» Task brief:
Below are some entries. Repeat exactly the lines from the one with "rod(bm, (-.81, 0, .28), (-.81, 0, .335), .036, .032, 10)" through the one with "for count, start, end, z", and only those.

» Dataset:
....

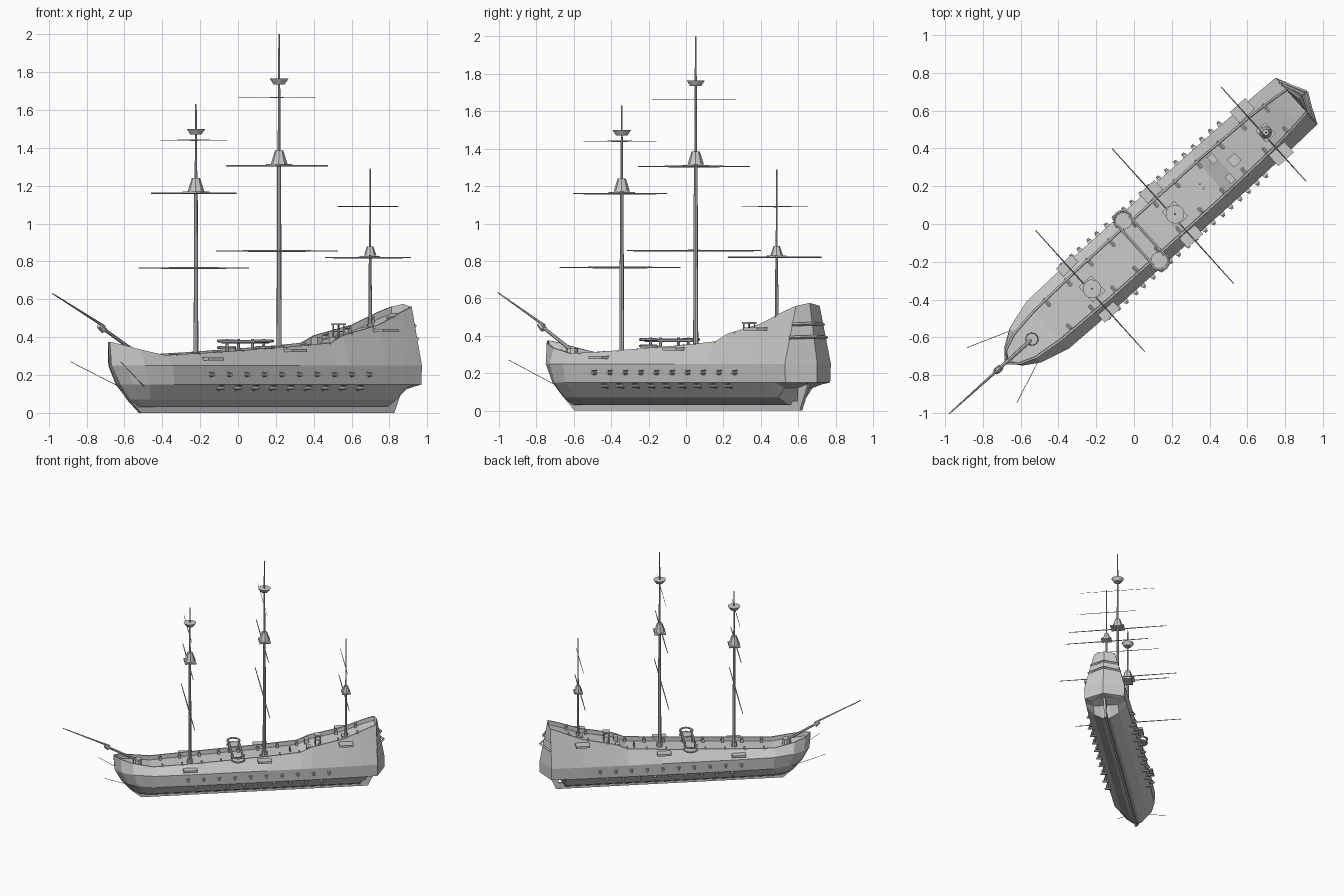
import bpy, bmesh, math
from mathutils import Matrix, Vector

cube = bpy.data.objects.get("Cube")
if cube:
    bpy.data.objects.remove(cube)

# The ship is built along its own axis (bow at -x), then turned into place
PLACE = Matrix.Translation((0.0615, -0.068, 0)) @ Matrix.Rotation(math.radians(42), 4, 'Z')


def finish(name, bm):
    bmesh.ops.remove_doubles(bm, verts=bm.verts, dist=1e-5)
    bmesh.ops.recalc_face_normals(bm, faces=bm.faces)
    mesh = bpy.data.meshes.new(name)
    bm.to_mesh(mesh)
    bm.free()
    obj = bpy.data.objects.new(name, mesh)
    obj.matrix_world = PLACE
    bpy.context.collection.objects.link(obj)
    return obj


def box(bm, centre, size):
    m = Matrix.Translation(centre) @ Matrix.Diagonal((*size, 1))
    bmesh.ops.create_cube(bm, size=1, matrix=m)


def rod(bm, a, b, r1, r2=None, sides=8):
    a, b = Vector(a), Vector(b)
    turn = (b - a).to_track_quat('Z', 'Y').to_matrix().to_4x4()
    bmesh.ops.create_cone(bm, cap_ends=True, segments=sides, radius1=r1,
                          radius2=r1 if r2 is None else r2, depth=(b - a).length,
                          matrix=Matrix.Translation((a + b) / 2) @ turn)


def lerp_table(x, table):
    for (x0, y0), (x1, y1) in zip(table, table[1:]):
        if x <= x1:
            return y0 + (y1 - y0) * (x - x0) / (x1 - x0)
    return table[-1][1]


# Hull stations: position, sheer height, gunwale half width, beam half width, stem rake, bottom
STATIONS = [
    (-1.0, .375, .008, .008, 1, .03), (-.95, .36, .055, .07, .85, .03),
    (-.86, .335, .09, .125, .6, .03), (-.70, .305, .11, .168, .25, .03),
    (-.35, .32, .12, .175, 0, .03), (.2, .35, .12, .175, 0, .03),
    (.47, .37, .12, .175, 0, .03), (.56, .41, .118, .174, 0, .03),
    (.82, .465, .11, .172, 0, .03), (.95, .515, .10, .17, 0, .03),
    (1.0, .535, .095, .168, 0, .12), (1.075, .56, .085, .166, 0, .14),
    (1.15, .575, 0, 0, 0, .15)]
SHEER = [(s[0], s[1]) for s in STATIONS]
GUNWALE = [(s[0], s[2]) for s in STATIONS]
BULWARK = .035


def section(u, sheer, top, beam, rake, bottom):
    stern = u > 1.1
    rim_u = u - .06 if stern else u
    inner_u = rim_u - .015 if stern else (u + .02 if u < -.99 else u)
    pts = [(inner_u, max(top - .012, 0), sheer - BULWARK), (rim_u, max(top - .01, 0), sheer),
           (rim_u, top, sheer)]
    for z, width, shift in ((.25, 1, .01), (.15, .97, .07), (.07, .6, .14), (.03, .2, .2)):
        pts.append((u + shift * rake, beam * width, max(z, bottom)))
    return pts


bm = bmesh.new()
rings = []
for s in STATIONS:
    half = section(*s)
    loop = half + [(u, -v, z) for u, v, z in reversed(half)]
    rings.append([bm.verts.new(p) for p in loop])
for r0, r1 in zip(rings, rings[1:]):
    n = len(r0)
    for i in range(n):
        j = (i + 1) % n
        bm.faces.new((r0[i], r0[j], r1[j], r1[i]))
bm.faces.new(rings[0])
bmesh.ops.dissolve_degenerate(bm, edges=bm.edges, dist=1e-5)
finish("hull", bm)

# Keel, stem and rudder as thin plates from side profiles
for name, outline in (
        ("keel", [(-.78, 0), (1.005, 0), (1.005, .05), (-.7, .05), (-.87, .15),
                  (-.97, .26), (-.99, .25), (-.935, .15), (-.865, .07)]),
        ("rudder", [(1.005, 0), (1.02, 0), (1.09, .15), (1.0, .15)])):
    bm = bmesh.new()
    face = bm.faces.new([bm.verts.new((u, -.009, z)) for u, z in outline])
    side = bmesh.ops.extrude_face_region(bm, geom=[face])
    bmesh.ops.translate(bm, vec=(0, .018, 0),
                        verts=[g for g in side["geom"] if isinstance(g, bmesh.types.BMVert)])
    finish(name, bm)

# Ledges following the pointed transom
bm = bmesh.new()
for z, w in ((.46, .115), (.39, .135)):
    for side in (-1, 1):
        rod(bm, (1.125 + (.46 - z) * .3, 0, z + .005), (1.075, side * w, z), .009, sides=4)
finish("stern_ledges", bm)

# Masts: position, base, platform height, top height, lower radius, upper bowl height
MASTS = {"fore": (-.395, .27, 1.16, 1.63, .013, 1.47),
         "main": (.196, .30, 1.305, 2.0, .014, 1.735),
         "mizzen": (.843, .42, .82, 1.29, .010, None)}
MAST_V = -.015
for name, (u, base, deck, top, r, bowl) in MASTS.items():
    bm = bmesh.new()
    rod(bm, (u, MAST_V, base), (u, MAST_V, deck + .05), r, r * .7)
    rod(bm, (u, MAST_V, deck), (u, MAST_V, top), r * .6, r * .3)
    rod(bm, (u, MAST_V, base), (u, MAST_V, base + .05), r * 1.7)
    finish(name + "_mast", bm)

    bm = bmesh.new()
    k = .75 if name == "mizzen" else 1
    box(bm, (u, MAST_V, deck + .004), (.09 * k, .11 * k, .009))
    rod(bm, (u, MAST_V, deck + .01), (u, MAST_V, deck + .08 * k), .044 * k, .022 * k)
    if bowl:
        rod(bm, (u, MAST_V, bowl), (u, MAST_V, bowl + .03), .03, .05, 12)
    finish(name + "_tops", bm)

# Yards: height, length, thickness for each mast
YARDS = {"fore": [(.765, .867, .005), (1.16, .673, .005), (1.44, .523, .003)],
         "main": [(.855, .96, .005), (1.305, .80, .005), (1.665, .605, .002)],
         "mizzen": [(.82, .673, .005), (1.09, .478, .003)]}
for name, yards in YARDS.items():
    bm = bmesh.new()
    u = MASTS[name][0] - .015
    for z, length, r in yards:
        for side in (-1, 1):
            rod(bm, (u, MAST_V, z), (u, MAST_V + side * length / 2, z), r, r * .6, 6)
    finish(name + "_yards", bm)

# Bowsprit with its joint and foot
bm = bmesh.new()
rod(bm, (-.78, 0, .305), (-1.06, 0, .455), .011, .009)
rod(bm, (-1.03, 0, .455), (-1.40, 0, .63), .008, .003)
rod(bm, (-1.035, 0, .435), (-1.065, 0, .462), .018)
rod(bm, (-.81, 0, .28), (-.81, 0, .335), .036, .032, 10)
finish("bowsprit", bm)

bm = bmesh.new()
for side in (-1, 1):
    rod(bm, (-.84, side * .10, .14), (-1.095, side * .197, .27), .0018, sides=5)
finish("bow_spars", bm)

# Two gun rows along each side
bm = bmesh.new()
for side in (-1, 1):
    for count, start, end, z in ((10, -.43, .69, .2), (9, -.36, .63, .13)):
        for i in range(count):
            u = start + (end - start) * i / (count - 1)
            rod(bm, (u, side * .14, z), (u, side * .198, z), .012, .008)
            box(bm, (u, side * .178, z + .014), (.026, .02, .004))
finish("hull_guns", bm)

# Small deck guns on carriages
bm = bmesh.new()
for side in (-1, 1):
    for i in range(11):
        u = -.62 + i * .155
        v = side * (lerp_table(u, GUNWALE) - .028)
        z = lerp_table(u, SHEER) - BULWARK + .012
        box(bm, (u, v, z), (.022, .03, .02))
        rod(bm, (u, v - side * .02, z + .018), (u, v + side * .034, z + .018), .008, .005, 6)
finish("deck_guns", bm)

# Rigging platforms beside each mast
bm = bmesh.new()
for (u, *_), z in zip(MASTS.values(), (.285, .33, .435)):
    for side in (-1, 1):
        box(bm, (u - .015, side * .15, z), (.11, .085, .016))
finish("side_platforms", bm)

# Gangway across the waist with rounded landings
bm = bmesh.new()
for du in (-.04, .04):
    rod(bm, (-.03 + du, -.14, .375), (-.03 + du, .14, .375), .009, sides=6)
    for v in (-.1, .1):
        rod(bm, (-.03 + du, v, .3), (-.03 + du, v, .39), .008, sides=6)
for side in (-1, 1):
    arc = [(-.03 + .05 * math.cos(t * math.pi / 6), side * (.135 + .06 * math.sin(t * math.pi / 6)))
           for t in range(7)]
    for a, b in zip(arc, arc[1:]):
        for z in (.345, .38):
            rod(bm, (*a, z), (*b, z), .008, sides=6)
    rod(bm, (-.03, side * .14, .338), (-.03, side * .14, .348), .045, sides=12)
finish("gangway", bm)

# Belfry, grating and bitts on the upper deck
bm = bmesh.new()
for du in (-.02, .02):
    for dv in (-.02, .02):
        rod(bm, (.62 + du, dv - .012, .37), (.62 + du, dv - .012, .465), .004, sides=6)
box(bm, (.62, -.012, .468), (.055, .055, .01))
box(bm, (.62, -.012, .43), (.05, .05, .006))
finish("belfry", bm)

bm = bmesh.new()
box(bm, (.843, MAST_V, .445), (.07, .06, .014))
for v in (-.07, .07):
    box(bm, (.54, v, .375), (.035, .05, .05))
for v in (-.015, .015):
    rod(bm, (.4, v, .32), (.4, v, .365), .006, sides=6)
finish("deck_fittings", bm)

....

» Response box:
rod(bm, (-.81, 0, .28), (-.81, 0, .335), .036, .032, 10)
finish("bowsprit", bm)

bm = bmesh.new()
for side in (-1, 1):
    rod(bm, (-.84, side * .10, .14), (-1.095, side * .197, .27), .0018, sides=5)
finish("bow_spars", bm)

# Two gun rows along each side
bm = bmesh.new()
for side in (-1, 1):
    for count, start, end, z in ((10, -.43, .69, .2), (9, -.36, .63, .13)):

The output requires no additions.